__INSTRUCTIONS FOR THE TASK__: Which lines of the data below contain "outer"? Please show them all.

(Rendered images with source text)
..........

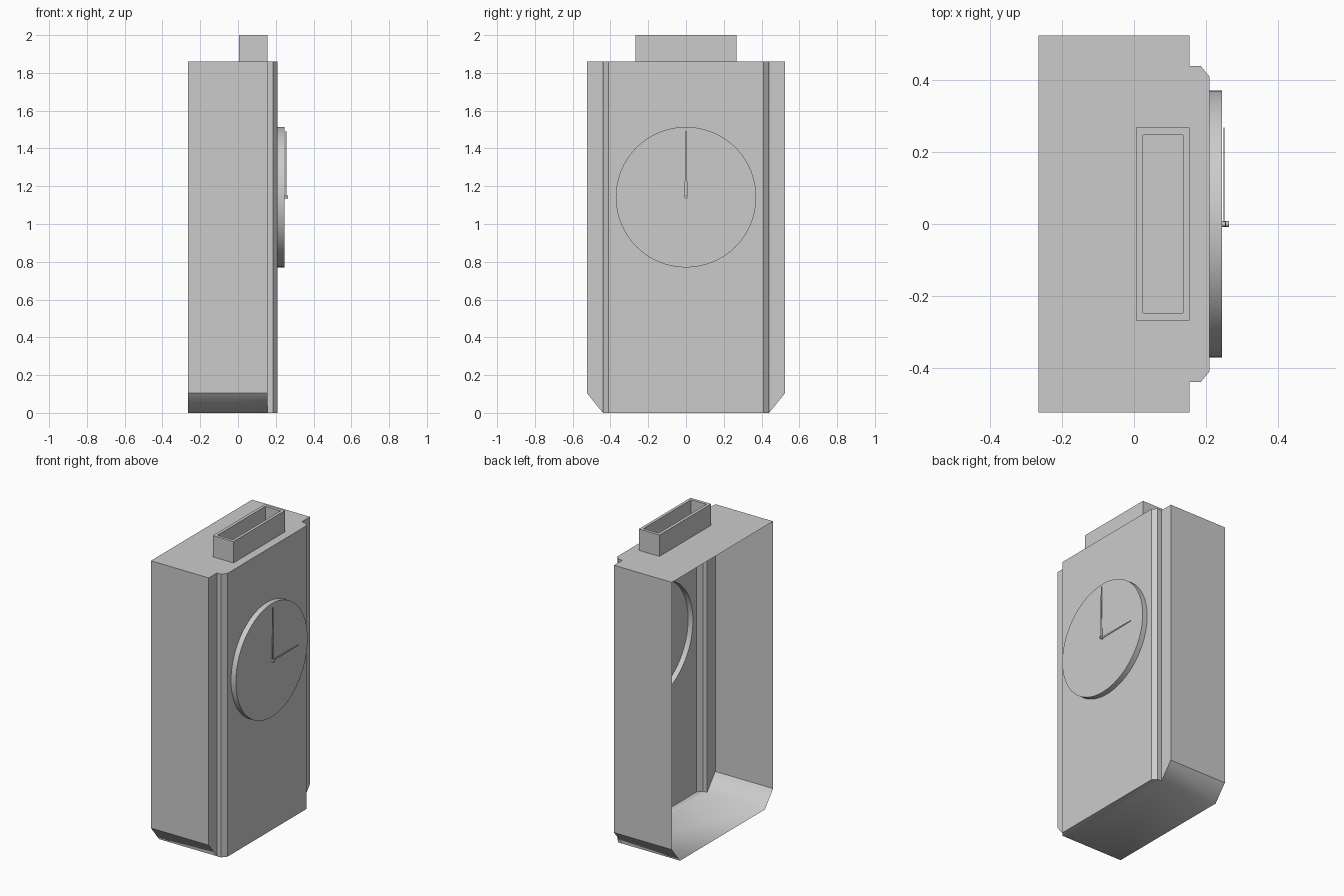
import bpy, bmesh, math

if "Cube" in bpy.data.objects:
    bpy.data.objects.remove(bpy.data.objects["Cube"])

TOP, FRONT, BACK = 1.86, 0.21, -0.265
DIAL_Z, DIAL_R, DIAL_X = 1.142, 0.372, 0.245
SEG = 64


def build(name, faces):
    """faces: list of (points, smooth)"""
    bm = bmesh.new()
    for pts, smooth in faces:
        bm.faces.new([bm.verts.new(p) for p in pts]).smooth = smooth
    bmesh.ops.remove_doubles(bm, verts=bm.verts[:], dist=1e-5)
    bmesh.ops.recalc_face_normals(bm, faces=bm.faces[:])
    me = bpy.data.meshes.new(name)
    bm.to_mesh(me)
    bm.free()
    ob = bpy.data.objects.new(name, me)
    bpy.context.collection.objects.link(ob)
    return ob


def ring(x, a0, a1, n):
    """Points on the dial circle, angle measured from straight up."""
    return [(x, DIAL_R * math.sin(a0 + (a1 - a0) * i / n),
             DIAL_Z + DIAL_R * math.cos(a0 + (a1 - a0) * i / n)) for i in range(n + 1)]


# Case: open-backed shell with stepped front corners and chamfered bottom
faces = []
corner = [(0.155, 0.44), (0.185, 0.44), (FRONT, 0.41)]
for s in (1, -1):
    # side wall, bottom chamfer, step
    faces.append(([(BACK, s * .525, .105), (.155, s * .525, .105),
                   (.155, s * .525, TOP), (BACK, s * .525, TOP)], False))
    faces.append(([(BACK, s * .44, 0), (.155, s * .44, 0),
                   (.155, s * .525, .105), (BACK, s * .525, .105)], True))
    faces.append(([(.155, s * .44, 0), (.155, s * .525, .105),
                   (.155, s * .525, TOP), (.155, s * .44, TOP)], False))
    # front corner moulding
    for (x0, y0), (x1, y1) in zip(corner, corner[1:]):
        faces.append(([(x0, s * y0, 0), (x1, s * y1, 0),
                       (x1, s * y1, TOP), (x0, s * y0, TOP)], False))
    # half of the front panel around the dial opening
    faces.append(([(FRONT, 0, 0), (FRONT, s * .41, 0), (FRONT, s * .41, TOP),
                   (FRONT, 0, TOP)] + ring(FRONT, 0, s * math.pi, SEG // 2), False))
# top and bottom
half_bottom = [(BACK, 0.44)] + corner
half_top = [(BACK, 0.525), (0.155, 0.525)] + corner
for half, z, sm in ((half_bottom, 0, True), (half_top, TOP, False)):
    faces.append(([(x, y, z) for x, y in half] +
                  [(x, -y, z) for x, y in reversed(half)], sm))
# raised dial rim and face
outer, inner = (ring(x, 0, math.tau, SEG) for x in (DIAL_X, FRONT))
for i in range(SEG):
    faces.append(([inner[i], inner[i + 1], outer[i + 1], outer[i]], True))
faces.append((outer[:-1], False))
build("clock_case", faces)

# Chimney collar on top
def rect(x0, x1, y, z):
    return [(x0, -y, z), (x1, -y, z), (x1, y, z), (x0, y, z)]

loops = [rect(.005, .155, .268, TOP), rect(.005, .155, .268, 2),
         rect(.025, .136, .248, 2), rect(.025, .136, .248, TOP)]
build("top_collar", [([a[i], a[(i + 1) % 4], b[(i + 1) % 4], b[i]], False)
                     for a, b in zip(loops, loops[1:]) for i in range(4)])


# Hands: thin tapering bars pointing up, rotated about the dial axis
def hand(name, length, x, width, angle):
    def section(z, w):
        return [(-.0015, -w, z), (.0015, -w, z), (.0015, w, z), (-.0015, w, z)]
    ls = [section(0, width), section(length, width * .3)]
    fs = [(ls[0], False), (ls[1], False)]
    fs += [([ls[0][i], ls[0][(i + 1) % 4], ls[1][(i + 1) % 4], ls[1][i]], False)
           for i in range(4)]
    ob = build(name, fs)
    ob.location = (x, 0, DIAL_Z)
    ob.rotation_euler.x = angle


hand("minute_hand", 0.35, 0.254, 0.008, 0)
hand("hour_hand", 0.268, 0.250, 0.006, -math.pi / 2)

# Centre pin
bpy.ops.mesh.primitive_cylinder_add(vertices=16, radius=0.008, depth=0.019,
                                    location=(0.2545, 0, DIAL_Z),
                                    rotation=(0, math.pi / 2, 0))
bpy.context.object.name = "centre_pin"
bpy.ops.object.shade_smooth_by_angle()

..........

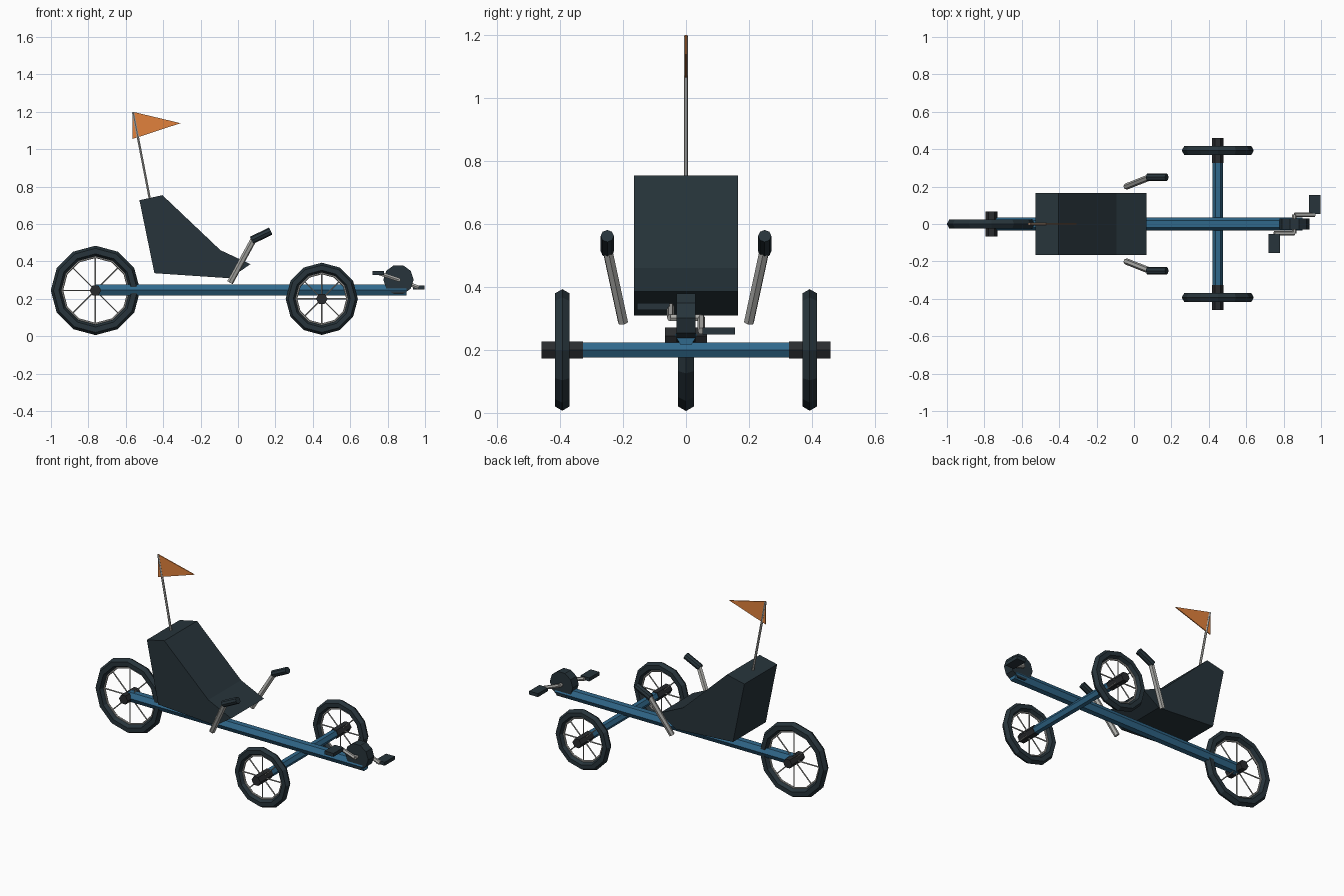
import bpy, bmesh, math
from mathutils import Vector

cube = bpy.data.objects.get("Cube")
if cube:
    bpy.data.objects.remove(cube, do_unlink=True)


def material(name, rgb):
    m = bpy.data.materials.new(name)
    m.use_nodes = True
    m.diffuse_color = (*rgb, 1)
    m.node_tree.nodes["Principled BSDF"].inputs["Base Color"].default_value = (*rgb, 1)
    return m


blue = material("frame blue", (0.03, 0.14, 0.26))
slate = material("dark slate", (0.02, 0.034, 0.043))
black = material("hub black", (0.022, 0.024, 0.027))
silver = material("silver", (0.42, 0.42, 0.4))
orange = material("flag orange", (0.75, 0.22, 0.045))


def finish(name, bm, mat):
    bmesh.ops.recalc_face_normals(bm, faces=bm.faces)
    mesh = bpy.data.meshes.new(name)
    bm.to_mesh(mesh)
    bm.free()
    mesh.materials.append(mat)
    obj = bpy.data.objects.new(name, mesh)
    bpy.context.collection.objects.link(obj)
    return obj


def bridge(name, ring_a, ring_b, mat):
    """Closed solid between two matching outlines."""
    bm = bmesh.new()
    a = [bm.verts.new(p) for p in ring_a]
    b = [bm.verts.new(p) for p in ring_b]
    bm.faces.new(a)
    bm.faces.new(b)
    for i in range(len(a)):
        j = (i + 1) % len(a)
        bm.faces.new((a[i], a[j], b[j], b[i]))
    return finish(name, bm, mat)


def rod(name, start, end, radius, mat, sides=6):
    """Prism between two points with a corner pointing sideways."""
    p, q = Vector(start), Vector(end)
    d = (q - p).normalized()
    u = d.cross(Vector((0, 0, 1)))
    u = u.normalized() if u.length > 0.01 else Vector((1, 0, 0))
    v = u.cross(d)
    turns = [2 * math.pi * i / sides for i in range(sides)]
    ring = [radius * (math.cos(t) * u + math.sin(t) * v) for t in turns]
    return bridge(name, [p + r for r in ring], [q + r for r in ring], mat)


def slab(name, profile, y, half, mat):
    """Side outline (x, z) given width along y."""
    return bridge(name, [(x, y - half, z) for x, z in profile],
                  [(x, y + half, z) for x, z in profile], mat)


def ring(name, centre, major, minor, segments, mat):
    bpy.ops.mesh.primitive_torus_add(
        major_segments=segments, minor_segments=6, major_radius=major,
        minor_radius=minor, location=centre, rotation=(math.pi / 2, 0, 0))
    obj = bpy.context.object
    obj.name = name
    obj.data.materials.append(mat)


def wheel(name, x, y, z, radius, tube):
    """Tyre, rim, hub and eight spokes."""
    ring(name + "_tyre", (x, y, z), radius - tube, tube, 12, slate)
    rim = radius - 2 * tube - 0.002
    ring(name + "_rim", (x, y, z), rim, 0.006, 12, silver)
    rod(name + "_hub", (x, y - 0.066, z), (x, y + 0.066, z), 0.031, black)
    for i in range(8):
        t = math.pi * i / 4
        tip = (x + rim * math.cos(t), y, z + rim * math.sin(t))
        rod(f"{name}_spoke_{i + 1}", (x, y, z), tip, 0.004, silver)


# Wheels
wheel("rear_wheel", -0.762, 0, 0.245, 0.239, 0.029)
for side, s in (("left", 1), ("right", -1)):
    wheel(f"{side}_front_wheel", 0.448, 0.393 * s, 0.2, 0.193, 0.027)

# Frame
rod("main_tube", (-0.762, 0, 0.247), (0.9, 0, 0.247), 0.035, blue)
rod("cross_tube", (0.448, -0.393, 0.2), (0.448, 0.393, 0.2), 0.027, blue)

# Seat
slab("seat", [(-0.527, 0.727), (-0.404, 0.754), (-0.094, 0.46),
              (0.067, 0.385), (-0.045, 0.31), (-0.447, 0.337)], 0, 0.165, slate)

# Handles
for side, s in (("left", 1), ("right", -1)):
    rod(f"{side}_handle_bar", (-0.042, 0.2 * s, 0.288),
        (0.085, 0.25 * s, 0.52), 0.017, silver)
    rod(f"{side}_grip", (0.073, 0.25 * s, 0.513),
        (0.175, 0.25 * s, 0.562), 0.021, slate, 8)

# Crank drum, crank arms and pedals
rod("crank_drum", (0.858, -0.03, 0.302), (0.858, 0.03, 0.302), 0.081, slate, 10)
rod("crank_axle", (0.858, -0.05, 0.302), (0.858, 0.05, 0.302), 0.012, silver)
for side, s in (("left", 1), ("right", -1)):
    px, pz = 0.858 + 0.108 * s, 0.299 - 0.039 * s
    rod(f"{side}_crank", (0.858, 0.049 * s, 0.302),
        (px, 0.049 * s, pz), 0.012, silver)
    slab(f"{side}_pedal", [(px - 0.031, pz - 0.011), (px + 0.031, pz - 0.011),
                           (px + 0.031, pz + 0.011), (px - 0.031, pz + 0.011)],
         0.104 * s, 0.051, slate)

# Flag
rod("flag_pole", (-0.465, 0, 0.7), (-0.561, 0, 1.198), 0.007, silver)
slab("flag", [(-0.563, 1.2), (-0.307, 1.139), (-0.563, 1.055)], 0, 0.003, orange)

..........

__WORKED SOLUTION__:
outer, inner = (ring(x, 0, math.tau, SEG) for x in (DIAL_X, FRONT))
    faces.append(([inner[i], inner[i + 1], outer[i + 1], outer[i]], True))
faces.append((outer[:-1], False))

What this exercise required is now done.